“We need to move away from our seemingly invariably acquisitive and palpably unhealthy immigrant mentality. After all, this is the modern era; we live in an organic global community of inextricable interconnectedness,” Dr. Gyang-Duah opined and added, “We [American-resident members of the Presbyterian Church of Ghana] see the mainstream Presbyterian Church of the United States as our partner Church; and we want to assure them of our unstinting support and cooperation.”

The induction ceremony, which is being jointly hosted by the Bronx and Manhattan congregations of the PCG, will be held at 259 West 123rd Street, New York, New York 10027, located in the Harlem section of Manhattan.

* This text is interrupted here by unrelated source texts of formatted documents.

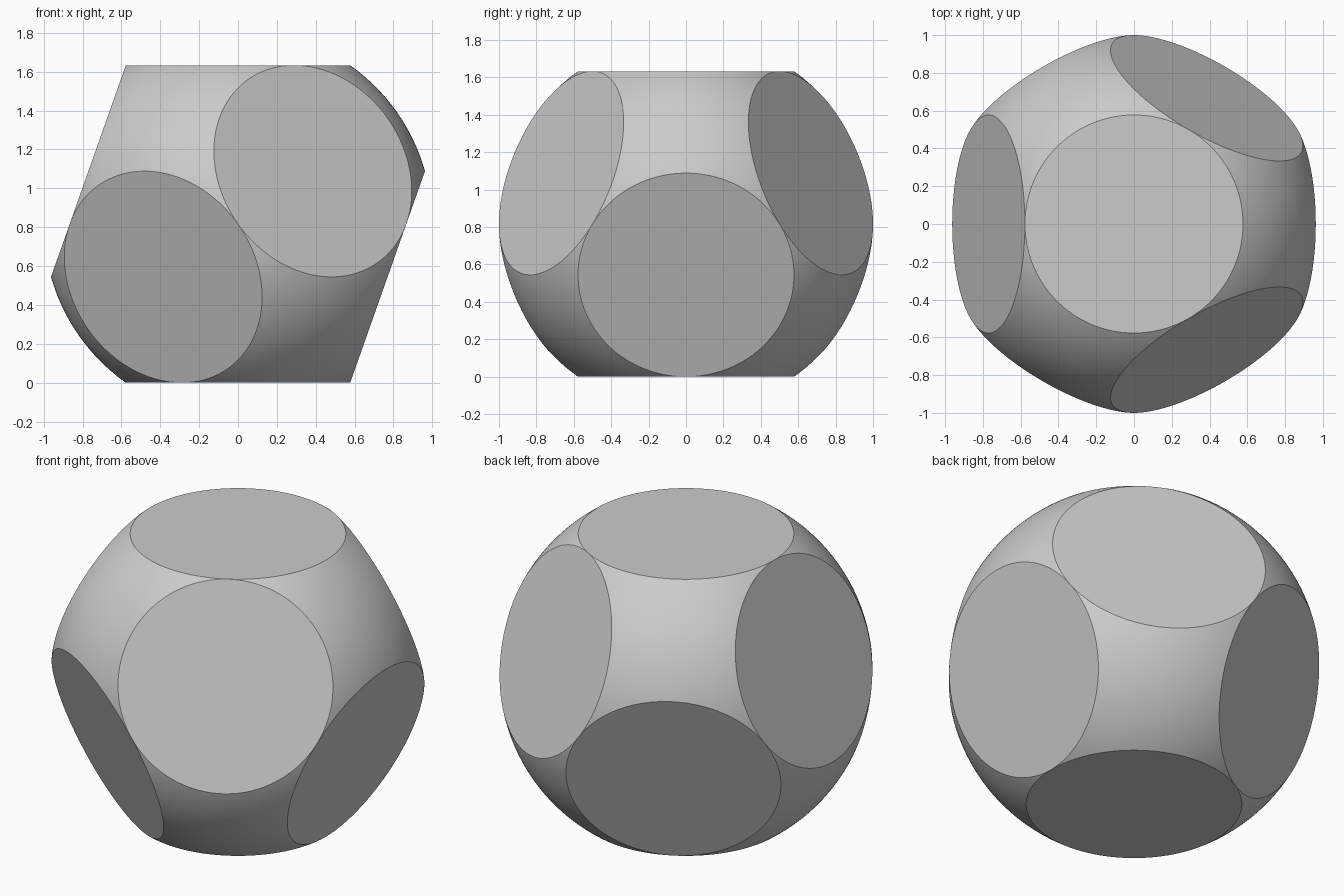
import bpy
import bmesh
from math import sqrt, radians
from mathutils import Vector, Matrix

cube = bpy.data.objects.get("Cube")
if cube:
    bpy.data.objects.remove(cube, do_unlink=True)

# Plain grey material
grey = bpy.data.materials.new("grey")
grey.use_nodes = True
colour = (0.6, 0.6, 0.6, 1)
grey.diffuse_color = colour
grey.node_tree.nodes["Principled BSDF"].inputs["Base Color"].default_value = colour

# Octahedral cut directions: three tilted upward plus the pole, and their opposites
tilted = Vector((-sqrt(8) / 3, 0, 1 / 3))
upper = [Vector((0, 0, 1))]
upper += [Matrix.Rotation(radians(a), 3, 'Z') @ tilted for a in (0, 120, 240)]
directions = upper + [-n for n in upper]

# Sphere whose flat discs almost touch each other
height = sqrt(2 / 3)
bm = bmesh.new()
bmesh.ops.create_icosphere(bm, subdivisions=7, radius=1)
for face in bm.faces:
    face.smooth = True

# Slice off each cap and close it with a flat disc
for n in directions:
    cut = bmesh.ops.bisect_plane(
        bm, geom=bm.verts[:] + bm.edges[:] + bm.faces[:], dist=1e-6,
        plane_co=n * (height + 1e-4), plane_no=n, clear_outer=True)
    rim = [e for e in cut["geom_cut"] if isinstance(e, bmesh.types.BMEdge)]
    for disc in bmesh.ops.holes_fill(bm, edges=rim, sides=0)["faces"]:
        disc.smooth = False
        disc.normal_update()
        if disc.normal.dot(n) < 0:
            disc.normal_flip()
    for e in rim:
        e.smooth = False

# Stand the solid on its lower disc
bmesh.ops.translate(bm, verts=bm.verts[:], vec=(0, 0, height))
mesh = bpy.data.meshes.new("faceted_ball")
bm.to_mesh(mesh)
bm.free()
mesh.materials.append(grey)
ball = bpy.data.objects.new("faceted_ball", mesh)
bpy.context.collection.objects.link(ball)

The resident minister in charge of the Manhattan congregation of the PCG is Rev. Yaw Asiedu.

Born at Seekwa (with the double “e” pronounced like a prolonged version the “e” in “Edward”), in the Brong-Ahafo Region of Ghana, to Mr. C. A. Duah and Mrs. Rose Gyanwaa Duah (both deceased) on Nov. 18, 1945, Dr. Gyang-Duah attended the Seekwa Presbyterian primary and middle schools between 1950 and 1960. Shortly thereafter, he served as both a pupil (or informally trained) teacher as well as a formally trained professional teacher, with a Teachers' “Certificate A” diploma awarded him by the renowned St. Andrews' Teacher-Training College, located at Asante-Mampong, between 1961 and 1976.

Ordained a minister of the PCG in 1983, Rev. Gyang-Duah, who holds the Doctor of Philosophy degree from Edinburgh University, Scotland, as well as a Bachelor of Religions and the Master of Philosophy degrees from the University of Ghana, Legon, has been married for 33 years to the former Gladys Ampomaa Donkor. The couple has six children, namely, Ophelia, Gloria, Alexander, Irene, Dan and Charlotte.

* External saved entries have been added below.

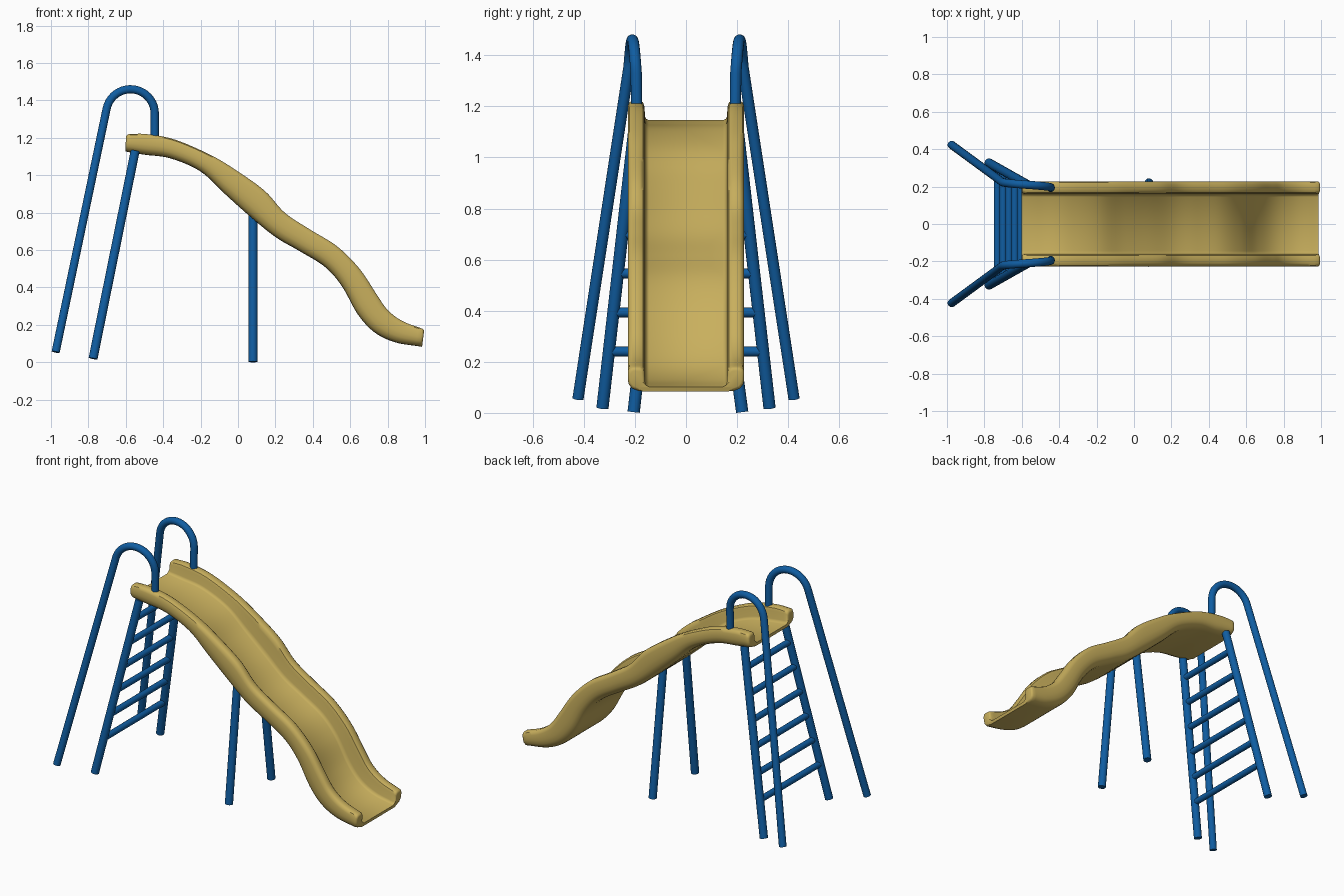
import bpy, bmesh, math
from mathutils import Vector

if "Cube" in bpy.data.objects:
    bpy.data.objects.remove(bpy.data.objects["Cube"])


def material(name, color):
    m = bpy.data.materials.new(name)
    m.diffuse_color = color
    m.use_nodes = True
    m.node_tree.nodes["Principled BSDF"].inputs["Base Color"].default_value = m.diffuse_color
    return m


YELLOW = material("yellow_plastic", (0.58, 0.43, 0.11, 1))
BLUE = material("blue_steel", (0.005, 0.11, 0.36, 1))


def smooth(ob, angle=40):
    bpy.ops.object.select_all(action='DESELECT')
    ob.select_set(True)
    bpy.context.view_layer.objects.active = ob
    bpy.ops.object.shade_smooth_by_angle(angle=math.radians(angle))


def tube(name, pts, r=0.022):
    """Capped round pipe along a list of points."""
    cu = bpy.data.curves.new(name, 'CURVE')
    cu.dimensions = '3D'
    cu.bevel_depth = r
    cu.bevel_resolution = 6
    cu.use_fill_caps = True
    sp = cu.splines.new('POLY')
    sp.points.add(len(pts) - 1)
    for p, co in zip(sp.points, pts):
        p.co = (*co, 1)
    ob = bpy.data.objects.new(name, cu)
    bpy.context.collection.objects.link(ob)
    bpy.ops.object.select_all(action='DESELECT')
    ob.select_set(True)
    bpy.context.view_layer.objects.active = ob
    bpy.ops.object.convert(target='MESH')
    ob.data.materials.clear()
    ob.data.materials.append(BLUE)
    smooth(ob)
    return ob


def catmull(p, n):
    """Smooth curve through p, n steps per span."""
    q = [2 * p[0] - p[1]] + p + [2 * p[-1] - p[-2]]
    out = []
    for i in range(1, len(q) - 2):
        a, b, c, d = q[i - 1:i + 3]
        for k in range(n):
            t = k / n
            out.append(0.5 * (2 * b + (c - a) * t + (2 * a - 5 * b + 4 * c - d) * t * t
                              + (3 * b - a - 3 * c + d) * t ** 3))
    return out + [p[-1]]


# slide chute: stations of (bottom x, bottom z, rail top x, rail top z)
STATIONS = [
    (-.59, 1.125, -.585, 1.22), (-.5, 1.11, -.49, 1.22), (-.36, 1.09, -.335, 1.19),
    (-.2, 1.02, -.14, 1.105), (-.07, .90, .0, 1.02), (.064, .78, .145, .915),
    (.2, .67, .25, .80), (.33, .594, .385, .71), (.465, .51, .53, .62),
    (.556, .406, .65, .50), (.64, .257, .74, .365), (.73, .16, .80, .28),
    (.84, .107, .88, .22), (.97, .085, .985, .18)]
# half cross-section: (y, height fraction), underside to rail to bed
HALF = [(.165, 0), (.19, .02), (.212, .12), (.225, .3), (.228, .5), (.228, .8), (.222, .94),
        (.21, 1), (.18, 1), (.168, .94), (.163, .8), (.16, .36), (.155, .25), (.145, .2)]


def chute():
    rows = catmull([Vector(s) for s in STATIONS], 6)
    first, last = rows[0], rows[-1]
    d0 = (first - rows[1]).normalized() * 1.414
    d1 = (last - rows[-2]).normalized() * 1.414
    # rounded ends: extra rows whose rails shrink
    steps = [(.007, .08), (.011, .18), (.013, .32)]
    rows = ([(first + d0 * e, s) for e, s in reversed(steps)] + [(r, 0) for r in rows]
            + [(last + d1 * e, s) for e, s in steps])
    bm = bmesh.new()
    rings = []
    for r, s in rows:
        b, t = Vector((r[0], 0, r[1])), Vector((r[2], 0, r[3]))
        half = []
        for i, (y, h) in enumerate(HALF):
            if 1 <= i <= 11:
                y += (.193 - y) * s
                h += (.5 - h) * s
            half.append((y, h))
        sec = half + [(-y, h) for y, h in reversed(half)]
        rings.append([bm.verts.new(b.lerp(t, h) + Vector((0, y, 0))) for y, h in sec])
    n = len(rings[0])
    for a, b in zip(rings, rings[1:]):
        for i in range(n):
            j = (i + 1) % n
            bm.faces.new((a[i], a[j], b[j], b[i]))
    bm.faces.new(rings[0])
    bm.faces.new(rings[-1])
    bmesh.ops.recalc_face_normals(bm, faces=bm.faces)
    me = bpy.data.meshes.new("slide_chute")
    bm.to_mesh(me)
    bm.free()
    ob = bpy.data.objects.new("slide_chute", me)
    bpy.context.collection.objects.link(ob)
    me.materials.append(YELLOW)
    smooth(ob)


chute()

FOOT, TOP = Vector((-.775, .327, .02)), Vector((-.55, .2, 1.13))
for side, s in (("front", -1), ("back", 1)):
    # hooped handrail
    path = [(-.975, s * .423, .055)]
    for k in range(21):
        a = math.radians(168 * (1 - k / 20))
        path.append((-.575 + .13 * math.cos(a), s * (.223 - .028 * k / 20), 1.33 + .13 * math.sin(a)))
    path.append((-.445, s * .193, 1.19))
    tube(side + "_handrail", path)
    # ladder leg
    tube(side + "_ladder_leg", [(p.x, s * p.y, p.z) for p in (FOOT, TOP)], .024)
    # middle support leg
    foot_y = .22 if s > 0 else -.205
    tube(side + "_middle_leg", [(.08, foot_y, .003), (.08, s * .115, .785)], .024)

# ladder rungs
for i in range(6):
    z = .24 + .153 * i
    p = FOOT.lerp(TOP, (z - FOOT.z) / (TOP.z - FOOT.z))
    tube("ladder_rung_%d" % (i + 1), [(p.x, -p.y, z), (p.x, p.y, z)], .019)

Highlights of the schedule of activities for Rev. Gyang-Duah's induction ceremony include a choral night on Saturday, April 4, at 259 West 123rd Street, from 6-9p.m. There will also be an open forum for the congregation and the clergy to discuss issues of concern and relevance to the church community, as well as a general meeting for the executive membership of the Overseas Mission Field (OMF) of the Presbyterian Church of Ghana, USA. All the nine congregations that currently constitute the USA branch of the PCG, among them Worcester, Massachusetts; Houston, Texas; Newark, New Jersey; Richmond, Virginia; and Chicago, Illinois, are expected to actively participate in the program of activities.

Asked about his favorite Biblical text, Rev. Gyang-Duah quoted the Book of Philippians, Chapter 4 verse 8: “Finally, brothers and sisters, whatever is true, whatever is honorable, whatever is pure, whatever is lovely, whatever is gracious, if there is any excellence, if there is anything worthy of praise, think about these things” (RSV).

The Bronx, New York, congregation of the Presbyterian Church of Ghana, USA, which was founded in 2003, has an approximate active membership of 200.

Asked about any plans that he has for the short-term development of his new congregation, Dr. Gyang-Duah mentioned the imperative need for the Bronx congregation to acquire its own church building, in order drastically reduce its operational costs. Currently, Ebenezer Presbyterian Church of Ghana, USA, rents worship space from the Epiphany Lutheran Church, located at 302 East 206th Street. The presiding minister also threw a general invitation to all Ghanaian Presbyterians and Christians who are not registered with any formal or recognized institution to join “Ebenezer PCG, Bronx, New York.”

For further information and contact, dial the following numbers: 646-964-8335 and/or 347-761-7535.

By Kwame Okoampa-Ahoofe, Jr.
Atumpan News Agency